Gurnee has become the latest town to prohibit the installation of video gambling devices in bars and other businesses.
Village board trustees voted 5-0 Monday night in favor of an ordinance banning video gambling. At least 77 communities and four counties have such a ban.
"When we put the moratorium basically in place, we had concerns with on how this would impact our community," Mayor Kristina Kovarik said. "We're very family-oriented. We're very tourist-focused, but tourist on family activities and that."
In September 2009, Gurnee officials agreed to pursue an ordinance similar to what Buffalo Grove had approved.
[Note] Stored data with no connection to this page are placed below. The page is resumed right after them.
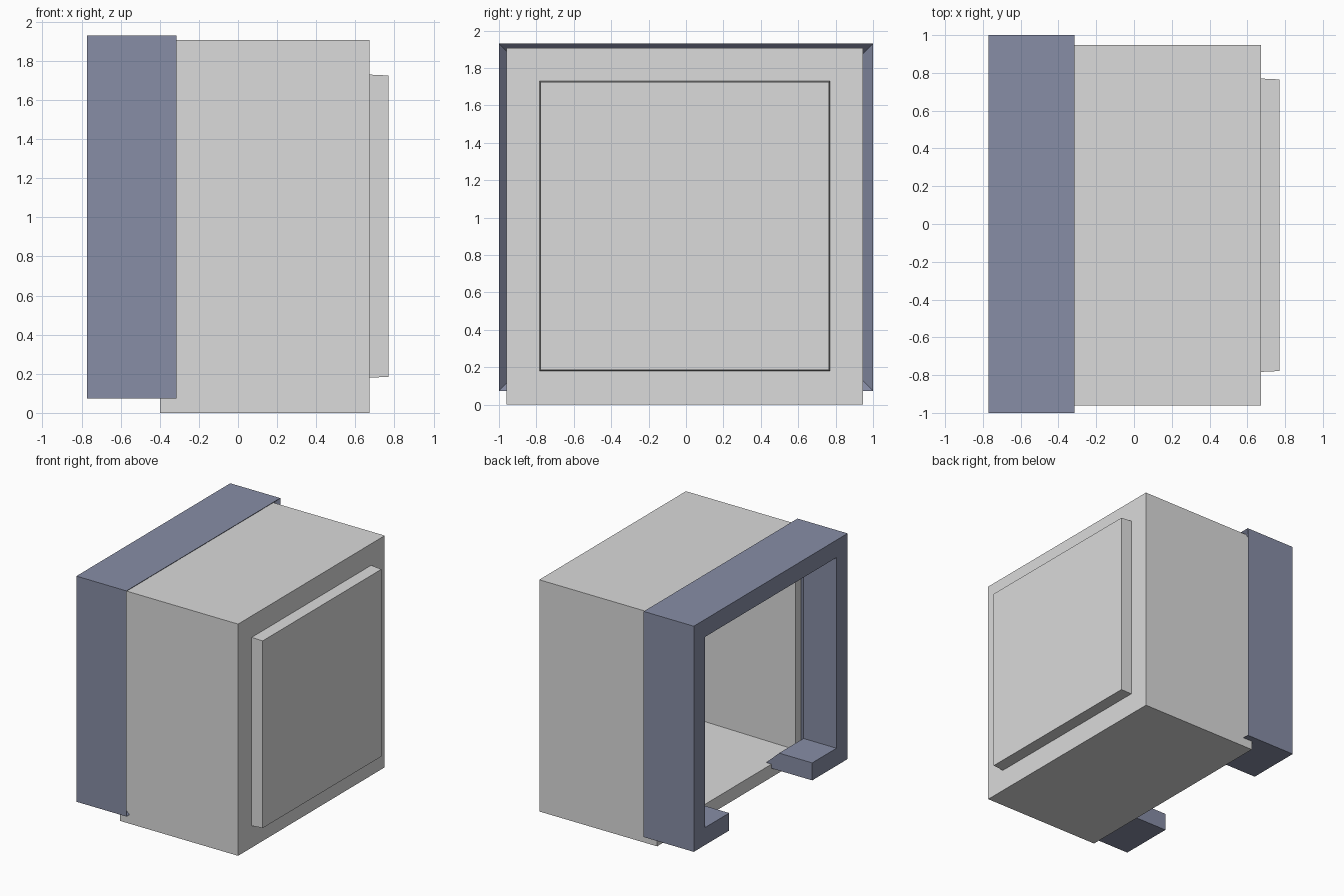
import bpy, bmesh

if "Cube" in bpy.data.objects:
    bpy.data.objects.remove(bpy.data.objects["Cube"], do_unlink=True)


def material(name, rgb):
    m = bpy.data.materials.new(name)
    m.use_nodes = True
    m.diffuse_color = (*rgb, 1)
    m.node_tree.nodes["Principled BSDF"].inputs["Base Color"].default_value = (*rgb, 1)
    return m


grey = material("light grey", (0.705, 0.705, 0.705))
blue = material("slate blue", (0.242, 0.268, 0.38))


def add_object(name, bm, mat):
    bmesh.ops.recalc_face_normals(bm, faces=bm.faces)
    mesh = bpy.data.meshes.new(name)
    bm.to_mesh(mesh)
    bm.free()
    mesh.materials.append(mat)
    ob = bpy.data.objects.new(name, mesh)
    bpy.context.collection.objects.link(ob)
    return ob


def box(x0, x1, y0, y1, z0, z1):
    bm = bmesh.new()
    bmesh.ops.create_cube(bm, size=1)
    for v in bm.verts:
        v.co = [lo if c < 0 else hi for c, lo, hi in zip(v.co, (x0, y0, z0), (x1, y1, z1))]
    return bm


def side_face(bm, sign):
    return max(bm.faces, key=lambda f: f.calc_center_median().x * sign)


def scale_face(face, factor):
    centre = face.calc_center_median()
    for v in face.verts:
        v.co = centre + (v.co - centre) * factor


def sink(bm, face, margin, depth_x):
    """Inset a face and push the middle in to the given x."""
    bmesh.ops.inset_region(bm, faces=[face], thickness=margin, use_even_offset=True)
    floor = bmesh.ops.extrude_discrete_faces(bm, faces=[face])["faces"][0]
    for v in floor.verts:
        v.co.x = depth_x
    return floor


# Hollow body: thick, slightly drafted walls and a shallow recess behind the panel
WALL, BACK = 0.108, 0.673
bm = box(-0.40, BACK, -0.96, 0.947, 0, 1.907)
pocket = sink(bm, side_face(bm, -1), WALL, BACK - WALL)
scale_face(pocket, 0.965)
sink(bm, pocket, 0.145, BACK - 0.015)
add_object("body_shell", bm, grey)

# Raised panel on the closed side, slightly narrower at its outer face
bm = box(BACK, 0.77, -0.783, 0.77, 0.18, 1.73)
scale_face(side_face(bm, 1), 0.994)
add_object("raised_panel", bm, grey)

# Mitred frame with short bottom returns, bevelled to a thin edge at the body
T, BOTTOM, TOP, RETURN = 0.144, 0.074, 1.931, 0.54
half = [((RETURN, BOTTOM), (RETURN, BOTTOM + T)),
        ((1, BOTTOM), (1 - T, BOTTOM + T)),
        ((1, TOP), (1 - T, TOP - T))]
stations = half + [((-o[0], o[1]), (-i[0], i[1])) for o, i in reversed(half)]
bm = bmesh.new()
rings = []
for out, inn in stations:
    section = [(-0.771, out), (-0.315, out), (-0.47, inn), (-0.771, inn)]
    rings.append([bm.verts.new((x, y, z)) for x, (y, z) in section])
for a, b in zip(rings, rings[1:]):
    for i in range(4):
        j = (i + 1) % 4
        bm.faces.new((a[i], a[j], b[j], b[i]))
for end in (rings[0], rings[-1]):
    bm.faces.new(end)
add_object("front_frame", bm, blue)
In essence, Gurnee banned video gambling until village officials approved a local law expressly prohibited installation of the devices.
Gurnee officials had said the village wanted time to see how the Illinois Gaming Board shapes the video gambling rules before determining whether to pursue an outright ban.
Kovarik said Monday night was the right time to approve the ban because some Gurnee businesses recently have been contacted by machine vendors.
Municipalities such as Gurnee and counties controlling unincorporated areas are allowed to ban the machines. But that means not receiving a 5 percent take on gambling revenue at bars, clubs and restaurants, possibly losing out on thousands of dollars annually.
Village projections showed an establishment with a maximum of five machines could produce $11,250 for Gurnee annually.
"There is some revenue to them," Kovarik said. "There is some revenue to us. But is it worth selling your soul and how hard we worked on our image to be family-focused to throw it away for a few thousand dollars?" Video gambling was part of a package of revenue generators for a $31 billion public works initiative signed into law by Gov. Pat Quinn in July 2009.